These properties allow the electrodes LSG to act both as an active material and as current collector in the supercapacitor. Combining the two functions in a single layer leads to a simplified architecture and provides a cost-effective interesting for supercapacitors LSG.
Ultracapacitors commercially available consist of a separator sandwiched between two electrodes with liquid electrolyte, which is wound spirally and packed into a cylindrical container, is stacked in a button cell. Unfortunately, these supercapacitors architectures not only suffer from possible adverse electrolyte leakage, but the design also makes it difficult to use them for practical reasons in the flexible electronics field.
The research team replaced the liquid electrolyte with a polymer gel electrolyte also acts as a separator, which reduces the thickness and weight of the device and simplifies the manufacturing process because it does not require materials special packaging.
To assess in real conditions the potential of LSG supercapacitors for flexible storage, the research team placed a supercapacitor prototype LSG under constant mechanical stress to analyze its performance. Curiously, this had almost no effect on device performance. Only minor loss of 1% of the electrical resistance was observed after 1000 flex cycles.
"We attribute the performance and durability to the high mechanical flexibility of the electrodes and the interpenetrating network structure between the electrodes and the electrolyte gel LSG" said Kaner. "The electrolyte solidifies on the entire device and acts like a glue that holds the components of the assemblies supercapacitor."
The method improves the mechanical integrity and increases the life cycle of the device even when tested under extreme conditions.
This remarkable performance has never been made from commercial devices. These supercapacitors LSG could pave the way for energy storage systems ideal for the next generation of flexible and portable electronic devices.

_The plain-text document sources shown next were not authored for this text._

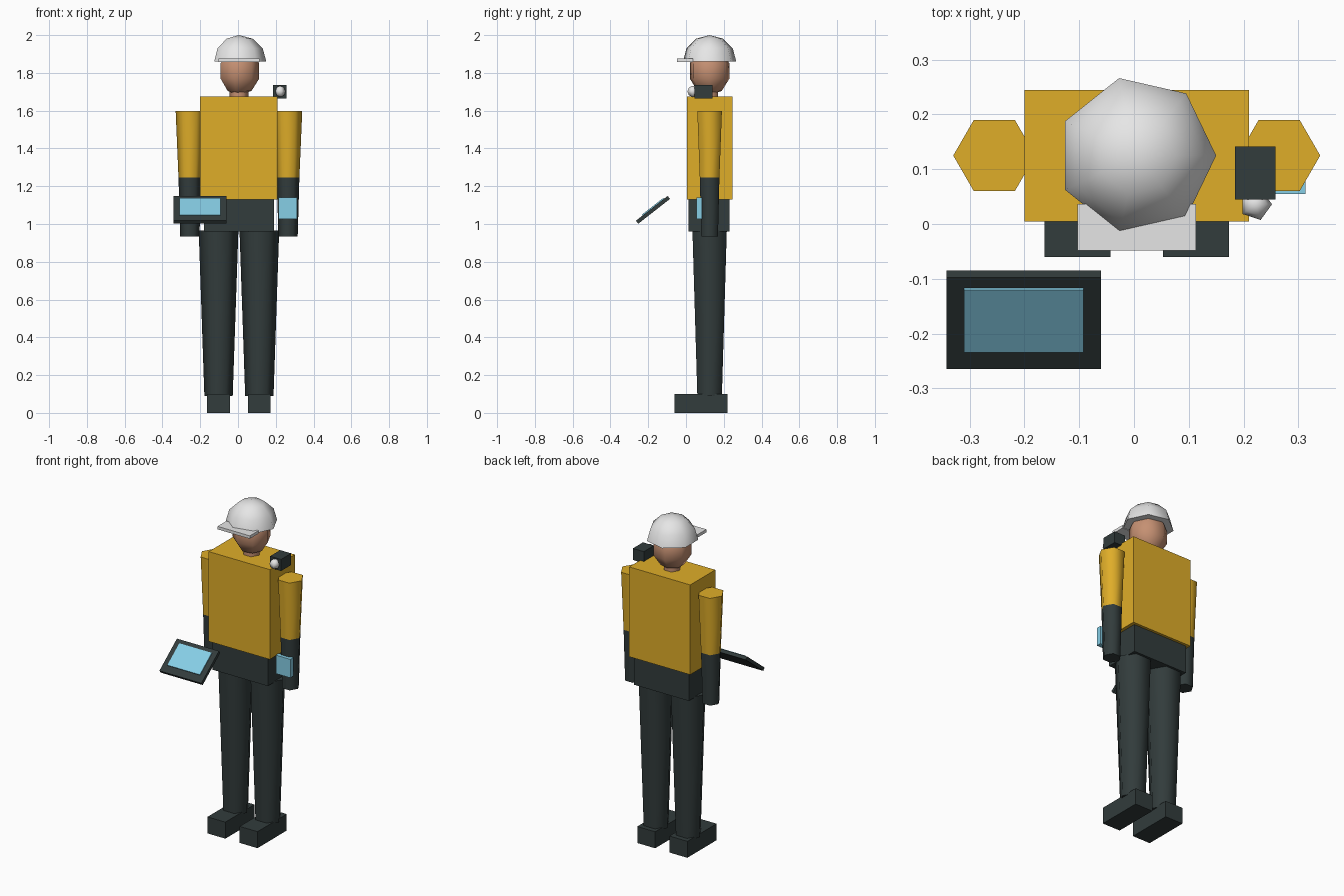
import bpy, bmesh, math
from mathutils import Matrix, Vector

cube = bpy.data.objects.get("Cube")
if cube:
    bpy.data.objects.remove(cube, do_unlink=True)


def material(name, r, g, b):
    m = bpy.data.materials.new(name)
    m.use_nodes = True
    m.diffuse_color = (r, g, b, 1)
    m.node_tree.nodes["Principled BSDF"].inputs["Base Color"].default_value = (r, g, b, 1)
    return m


yellow = material("jacket yellow", 0.74, 0.42, 0.022)
dark = material("dark charcoal", 0.032, 0.045, 0.045)
blue = material("screen blue", 0.24, 0.62, 0.79)
skin = material("skin", 0.56, 0.28, 0.17)
white = material("helmet white", 0.79, 0.79, 0.79)


def add(name, bm, mat, location):
    bmesh.ops.recalc_face_normals(bm, faces=bm.faces[:])
    mesh = bpy.data.meshes.new(name)
    bm.to_mesh(mesh)
    bm.free()
    mesh.materials.append(mat)
    ob = bpy.data.objects.new(name, mesh)
    ob.location = location
    bpy.context.collection.objects.link(ob)
    return ob


def box(name, mat, center, size, tilt=0):
    bm = bmesh.new()
    bmesh.ops.create_cube(bm, size=1)
    bmesh.ops.scale(bm, vec=Vector(size), verts=bm.verts)
    bmesh.ops.rotate(bm, matrix=Matrix.Rotation(tilt, 3, 'X'), verts=bm.verts)
    return add(name, bm, mat, center)


def lathe(name, mat, center, sides, profile):
    """Smooth round part from (radius, height) pairs, bottom to top."""
    bm = bmesh.new()
    rings = []
    for r, z in profile:
        angles = [math.tau * i / sides for i in range(sides)]
        rings.append([bm.verts.new((r * math.cos(a), r * math.sin(a), z)) for a in angles])
    for low, high in zip(rings, rings[1:]):
        for i in range(sides):
            j = (i + 1) % sides
            bm.faces.new((low[i], low[j], high[j], high[i]))
    bm.faces.new(rings[0])
    bm.faces.new(rings[-1])
    bmesh.ops.remove_doubles(bm, verts=bm.verts[:], dist=1e-5)
    ob = add(name, bm, mat, center)
    bpy.ops.object.select_all(action='DESELECT')
    ob.select_set(True)
    bpy.context.view_layer.objects.active = ob
    bpy.ops.object.shade_smooth_by_angle(angle=math.radians(76))
    return ob


def arc(radius, height, bands, start=-90):
    """Profile of a ball from a starting latitude up to the pole."""
    lats = [math.radians(start + (90 - start) * i / bands) for i in range(bands + 1)]
    return [(radius * max(0, math.cos(a)), height * math.sin(a)) for a in lats]


CX, CY = 0.005, 0.125

# Torso and hips
box("jacket_torso", yellow, (CX, CY, 1.403), (0.41, 0.24, 0.545))
box("hips", dark, (CX, CY - 0.003, 1.045), (0.37, 0.215, 0.17))

# Limbs
for side, s in (("left", 1), ("right", -1)):
    leg_x, arm_x = CX + s * 0.108, CX + s * 0.26
    lathe(side + "_leg", dark, (leg_x, CY, 0), 6, [(0.075, 0.09), (0.105, 0.965)])
    box(side + "_shoe", dark, (leg_x, 0.08, 0.05), (0.12, 0.28, 0.1))
    lathe(side + "_sleeve", yellow, (arm_x, CY, 0), 6, [(0.06, 1.245), (0.075, 1.597)])
    lathe(side + "_forearm", dark, (arm_x, CY, 0), 6, [(0.051, 0.935), (0.06, 1.245)])

# Head and neck
lathe("neck", skin, (CX, CY, 0), 6, [(0.05, 1.66), (0.05, 1.75)])
lathe("head", skin, (CX, CY, 1.81), 7, arc(0.113, 0.13, 5))

# Helmet with front brim
lathe("helmet_shell", white, (CX, CY, 1.86), 7, arc(0.145, 0.14, 3, start=0))
box("helmet_brim", white, (CX, -0.006, 1.866), (0.216, 0.085, 0.018))

# Shoulder camera
box("shoulder_camera", dark, (0.221, 0.093, 1.7), (0.074, 0.097, 0.07))
lathe("camera_lens", white, (0.222, 0.036, 1.702), 5, arc(0.03, 0.03, 4))

# Wrist display on the left forearm
box("wrist_display", blue, (0.264, 0.07, 1.083), (0.098, 0.03, 0.112))

# Tilted tablet
TILT = math.radians(38)
box("tablet", dark, (-0.201, -0.175, 1.075), (0.282, 0.213, 0.02), TILT)
box("tablet_screen", blue, (-0.201, -0.175, 1.09), (0.218, 0.145, 0.008), TILT)
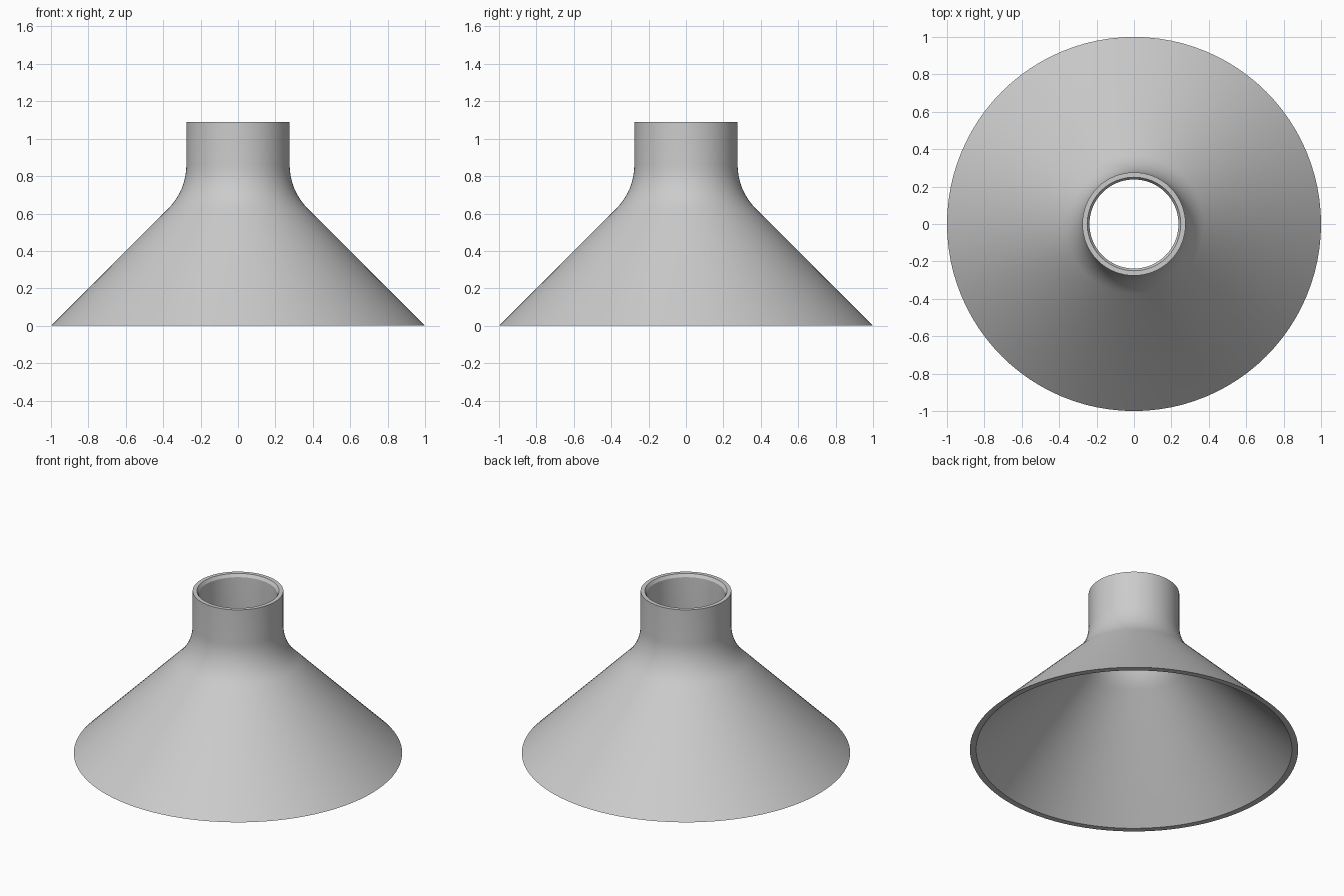
import bpy, bmesh, math

if "Cube" in bpy.data.objects:
    bpy.data.objects.remove(bpy.data.objects["Cube"])

SEGMENTS = 96


def fillet(neck_r, radius, centre_z, steps=8):
    """Arc from the 45 degree cone up to the vertical neck."""
    pts = []
    for i in range(steps + 1):
        a = math.radians(225 - 45 * i / steps)
        pts.append((neck_r + radius + radius * math.cos(a),
                    centre_z + radius * math.sin(a)))
    return pts


# Closed wall section (radius, height): outer skin up, rim, inner skin down
outer = [(1.0, 0.0)] + fillet(0.276, 0.33, 0.86) + [(0.276, 1.09)]
rim = [(0.25, 1.09), (0.238, 1.07)]
inner = fillet(0.238, 0.36, 0.873)[::-1] + [(0.962, 0.0)]
section = outer + rim + inner

# Lathe the section around the vertical axis
bm = bmesh.new()
rings = []
for r, z in section:
    rings.append([bm.verts.new((r * math.cos(2 * math.pi * k / SEGMENTS),
                                r * math.sin(2 * math.pi * k / SEGMENTS), z))
                  for k in range(SEGMENTS)])
for lower, upper in zip(rings, rings[1:] + rings[:1]):
    for k in range(SEGMENTS):
        n = (k + 1) % SEGMENTS
        bm.faces.new((lower[k], lower[n], upper[n], upper[k]))
bmesh.ops.recalc_face_normals(bm, faces=bm.faces)
mesh = bpy.data.meshes.new("funnel")
bm.to_mesh(mesh)
bm.free()

funnel = bpy.data.objects.new("funnel", mesh)
bpy.context.collection.objects.link(funnel)

# Plain grey finish
grey = bpy.data.materials.new("light grey")
grey.diffuse_color = (0.6, 0.6, 0.6, 1.0)
grey.use_nodes = True
grey.node_tree.nodes["Principled BSDF"].inputs["Base Color"].default_value = grey.diffuse_color
mesh.materials.append(grey)

# Smooth skin with crisp rims
bpy.context.view_layer.objects.active = funnel
funnel.select_set(True)
bpy.ops.object.shade_smooth_by_angle(angle=math.radians(25))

Due to their enormous power density and better energy density ultracapacitors could revolutionize electric vehicles that could then be fully recharged in record time. Charging stations for high-speed electric car and also equipped with super capacitors should provide an equivalent cooldown time that we put to refuel.